To drop their torpedo they had to reduce speed and descend to about 40ft above the sea. Doing so made them ‘sitting ducks’ as it was a clear day.

Birch feathered the propeller (rotating the blades to reduce drag and improve gliding ability) on the damaged engine, dropped his torpedo and managed to turn the plane towards the sea. At this point they were forced to belly land in the water a few hundred yards from Prinz Eugen.

The landing was very successful and the four crew members clambered onto a wing with Bill returning to release two homing pigeons which were part of their distress aid package.
Goldfish Club Badge
Membership only on Ditching in Water

The emergency life-raft would not release and they could not reach the life-jackets. Sid, who could not swim a stroke, walked calmly off the end of the wing and the others followed him. As the air attack went on Bill, with Birchs help, kepSid afloat as they watched their plane sink nose first after only minutes. At that time of year  the water temperature near Lista is less than 10oC so hypothermia would have set in very quickly.

A German Flying Boat flew over them so they ducked, expecting a machine gun volley.

They would learn later that he was identifying their position for the German destroyer to pick them up.

With the RAF attack and German defence still carrying on above and around them – a newspaper article at the time quoted a pilot involved as saying that the British and German aircraft presence was swarming "like flies around a jam pot" – they remained in the water for about a quarter of an hour until the destroyer took them on board. A sailor threw down a rope which was attacheto Sids waist and hwas hauled up. No more than seconds had passed following the removal of the rope, when he overbalanced and fell back into the water. Bill, who was both freezing and exhausted himself, had to swim to where his best buddy was floundering and once again attach the rope to his waist so he could be hauled, this time successfully (with the aid of a boat hook), onto the deck.

The others held onto boat hooks and were pulled up as they were too fatigued to climb the ladder that was lowered for them.
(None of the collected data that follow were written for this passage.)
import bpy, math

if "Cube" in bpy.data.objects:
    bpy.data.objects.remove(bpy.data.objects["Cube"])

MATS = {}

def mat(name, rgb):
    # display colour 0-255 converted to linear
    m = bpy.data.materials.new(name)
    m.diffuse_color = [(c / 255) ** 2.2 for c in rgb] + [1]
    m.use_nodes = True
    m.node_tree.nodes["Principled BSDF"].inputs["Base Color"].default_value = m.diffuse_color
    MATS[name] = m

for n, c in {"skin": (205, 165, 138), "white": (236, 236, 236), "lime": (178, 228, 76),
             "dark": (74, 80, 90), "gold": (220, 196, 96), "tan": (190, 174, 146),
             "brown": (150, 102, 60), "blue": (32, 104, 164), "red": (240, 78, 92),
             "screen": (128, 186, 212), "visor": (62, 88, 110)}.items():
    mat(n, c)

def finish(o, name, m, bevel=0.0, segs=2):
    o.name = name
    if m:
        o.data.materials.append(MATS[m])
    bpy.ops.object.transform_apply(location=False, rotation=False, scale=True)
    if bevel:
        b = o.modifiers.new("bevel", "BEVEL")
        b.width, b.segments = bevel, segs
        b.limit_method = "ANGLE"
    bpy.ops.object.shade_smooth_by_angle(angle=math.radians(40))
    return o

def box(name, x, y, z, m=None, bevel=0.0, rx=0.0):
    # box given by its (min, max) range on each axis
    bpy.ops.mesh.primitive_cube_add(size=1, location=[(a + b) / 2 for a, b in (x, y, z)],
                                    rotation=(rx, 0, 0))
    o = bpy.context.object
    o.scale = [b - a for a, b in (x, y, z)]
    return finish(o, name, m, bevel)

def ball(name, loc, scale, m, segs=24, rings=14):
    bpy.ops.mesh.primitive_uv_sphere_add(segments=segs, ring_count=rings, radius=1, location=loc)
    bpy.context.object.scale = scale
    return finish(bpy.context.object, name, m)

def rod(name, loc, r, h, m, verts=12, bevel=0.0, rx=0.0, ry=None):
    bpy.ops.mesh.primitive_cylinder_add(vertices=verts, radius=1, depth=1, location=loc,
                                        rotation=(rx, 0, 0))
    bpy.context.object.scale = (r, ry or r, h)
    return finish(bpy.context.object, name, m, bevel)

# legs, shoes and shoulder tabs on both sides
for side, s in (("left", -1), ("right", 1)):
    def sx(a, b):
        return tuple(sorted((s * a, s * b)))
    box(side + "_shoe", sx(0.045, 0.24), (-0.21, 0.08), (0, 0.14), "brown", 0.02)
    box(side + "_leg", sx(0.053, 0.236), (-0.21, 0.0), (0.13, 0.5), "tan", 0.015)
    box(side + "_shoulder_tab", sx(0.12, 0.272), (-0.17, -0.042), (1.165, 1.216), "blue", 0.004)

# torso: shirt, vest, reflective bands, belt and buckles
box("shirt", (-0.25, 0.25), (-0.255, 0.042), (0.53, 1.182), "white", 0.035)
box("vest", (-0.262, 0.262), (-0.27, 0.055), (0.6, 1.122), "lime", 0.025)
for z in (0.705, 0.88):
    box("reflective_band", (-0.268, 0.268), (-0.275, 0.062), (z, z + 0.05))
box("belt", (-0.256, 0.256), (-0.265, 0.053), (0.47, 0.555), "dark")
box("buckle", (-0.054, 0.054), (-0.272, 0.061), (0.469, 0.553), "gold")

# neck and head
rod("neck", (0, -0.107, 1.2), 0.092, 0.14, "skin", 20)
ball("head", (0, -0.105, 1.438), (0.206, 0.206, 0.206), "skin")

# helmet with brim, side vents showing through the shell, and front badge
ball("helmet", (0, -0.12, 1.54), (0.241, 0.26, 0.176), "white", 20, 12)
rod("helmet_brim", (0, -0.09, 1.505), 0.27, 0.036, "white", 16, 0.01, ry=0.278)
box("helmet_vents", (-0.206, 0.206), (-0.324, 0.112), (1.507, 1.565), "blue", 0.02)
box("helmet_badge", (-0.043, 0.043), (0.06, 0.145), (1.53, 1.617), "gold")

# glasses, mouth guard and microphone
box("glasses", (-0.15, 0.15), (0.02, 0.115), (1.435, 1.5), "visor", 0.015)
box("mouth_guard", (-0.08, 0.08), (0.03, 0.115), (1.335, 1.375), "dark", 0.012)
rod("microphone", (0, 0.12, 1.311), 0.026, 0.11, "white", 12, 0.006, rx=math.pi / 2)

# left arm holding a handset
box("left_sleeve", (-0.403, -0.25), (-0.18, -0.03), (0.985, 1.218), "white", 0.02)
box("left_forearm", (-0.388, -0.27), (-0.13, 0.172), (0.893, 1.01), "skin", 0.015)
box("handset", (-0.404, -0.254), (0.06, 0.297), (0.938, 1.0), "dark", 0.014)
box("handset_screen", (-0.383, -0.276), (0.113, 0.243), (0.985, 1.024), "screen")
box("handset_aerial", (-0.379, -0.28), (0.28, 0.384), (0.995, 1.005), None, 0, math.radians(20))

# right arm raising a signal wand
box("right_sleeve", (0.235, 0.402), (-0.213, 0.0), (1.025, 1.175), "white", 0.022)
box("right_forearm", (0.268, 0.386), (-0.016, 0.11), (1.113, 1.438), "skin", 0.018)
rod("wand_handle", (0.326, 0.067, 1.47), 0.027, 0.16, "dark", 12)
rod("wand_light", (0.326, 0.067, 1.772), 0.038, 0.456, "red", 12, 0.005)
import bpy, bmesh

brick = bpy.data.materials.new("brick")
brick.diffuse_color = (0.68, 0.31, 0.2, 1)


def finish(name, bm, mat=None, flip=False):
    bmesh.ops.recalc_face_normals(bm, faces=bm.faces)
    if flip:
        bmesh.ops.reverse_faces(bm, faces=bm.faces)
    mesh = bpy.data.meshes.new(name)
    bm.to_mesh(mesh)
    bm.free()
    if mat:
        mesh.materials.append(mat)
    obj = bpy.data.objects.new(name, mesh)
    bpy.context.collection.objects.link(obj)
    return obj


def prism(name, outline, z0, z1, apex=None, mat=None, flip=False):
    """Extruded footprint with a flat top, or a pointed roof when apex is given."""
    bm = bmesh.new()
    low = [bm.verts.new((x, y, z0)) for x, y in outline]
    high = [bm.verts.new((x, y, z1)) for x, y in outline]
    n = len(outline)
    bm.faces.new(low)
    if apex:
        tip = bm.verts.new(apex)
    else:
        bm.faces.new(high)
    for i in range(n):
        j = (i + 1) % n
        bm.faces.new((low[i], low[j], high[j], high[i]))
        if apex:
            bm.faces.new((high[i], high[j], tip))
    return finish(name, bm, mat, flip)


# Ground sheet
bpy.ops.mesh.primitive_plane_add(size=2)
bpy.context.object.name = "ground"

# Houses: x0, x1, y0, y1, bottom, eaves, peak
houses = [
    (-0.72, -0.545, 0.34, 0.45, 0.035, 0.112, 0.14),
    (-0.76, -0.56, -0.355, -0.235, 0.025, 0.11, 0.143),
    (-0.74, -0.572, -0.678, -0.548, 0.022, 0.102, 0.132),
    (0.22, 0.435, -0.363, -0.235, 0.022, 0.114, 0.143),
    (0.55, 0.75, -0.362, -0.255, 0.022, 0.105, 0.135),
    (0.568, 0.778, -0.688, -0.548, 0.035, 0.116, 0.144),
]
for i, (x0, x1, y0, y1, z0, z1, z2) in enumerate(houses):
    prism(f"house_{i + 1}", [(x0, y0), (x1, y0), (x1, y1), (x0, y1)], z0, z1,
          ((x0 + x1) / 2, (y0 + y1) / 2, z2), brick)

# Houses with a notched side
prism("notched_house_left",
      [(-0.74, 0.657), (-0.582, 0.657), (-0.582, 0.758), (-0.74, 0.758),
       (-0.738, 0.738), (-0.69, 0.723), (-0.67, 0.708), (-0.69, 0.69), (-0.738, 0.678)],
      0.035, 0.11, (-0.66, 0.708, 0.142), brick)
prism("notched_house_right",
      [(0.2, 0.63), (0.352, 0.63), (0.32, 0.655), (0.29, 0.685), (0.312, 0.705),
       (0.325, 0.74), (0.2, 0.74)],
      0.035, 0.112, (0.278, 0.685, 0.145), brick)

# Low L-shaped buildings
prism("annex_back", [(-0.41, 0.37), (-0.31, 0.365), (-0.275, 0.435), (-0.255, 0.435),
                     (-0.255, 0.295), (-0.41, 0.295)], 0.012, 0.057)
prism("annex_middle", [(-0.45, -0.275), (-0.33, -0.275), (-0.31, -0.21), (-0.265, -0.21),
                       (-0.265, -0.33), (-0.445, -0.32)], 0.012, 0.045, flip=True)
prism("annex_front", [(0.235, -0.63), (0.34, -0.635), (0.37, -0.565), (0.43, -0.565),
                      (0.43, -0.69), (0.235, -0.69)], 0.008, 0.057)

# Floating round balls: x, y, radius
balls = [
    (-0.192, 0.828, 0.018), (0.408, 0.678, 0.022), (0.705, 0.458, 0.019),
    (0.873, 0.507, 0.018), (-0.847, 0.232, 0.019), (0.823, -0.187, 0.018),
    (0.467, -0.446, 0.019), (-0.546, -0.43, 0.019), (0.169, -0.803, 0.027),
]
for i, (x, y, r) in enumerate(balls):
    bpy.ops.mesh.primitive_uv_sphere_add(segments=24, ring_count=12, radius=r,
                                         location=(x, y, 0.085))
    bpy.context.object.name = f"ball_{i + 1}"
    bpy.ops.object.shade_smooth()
They were the first prisoners the ship had taken and so were regarded as quite a novelty. The

ships crew stole souvenirs, such as uniform badges, but generally treated them well, providing

Schnapps and German bread. After a very thorough stripped medical examination by a doctor

who had trained at Cambridge University, they were led to a warm room where they were first

wrapped in blankets and then left alone for some time to give them a chance to recover from their

ordeal. Sid later recalled to his son that once dried off, warmed up and re-clothed, the German crew

kept offering fruit from a bowl. They waived this away as they were intent on talking over the events

but the Germans couldnt understand the refusal.

This was the first wartime propaganda they were to encounter; their captors had been convinced that Britain was on its knees and that fresh fruit was a rare luxury.

The destroyer took the captured crew to Christiansands where, after one night, they were

sent to Oslo by train and then flown to Berlin. From there they were sent by train to a transit camp for captured RAF personnel within the Prisoner of War camp Stalag Luft III at Sagan in Eastern Germany (now Żagań in Poland), 100 miles south-east of Berlin. Arriving on 25th May, 11 days after being shot down, Bill became Luft PoW number 792.

Cutting from the Derbyshiire Advertiser
19 June 1942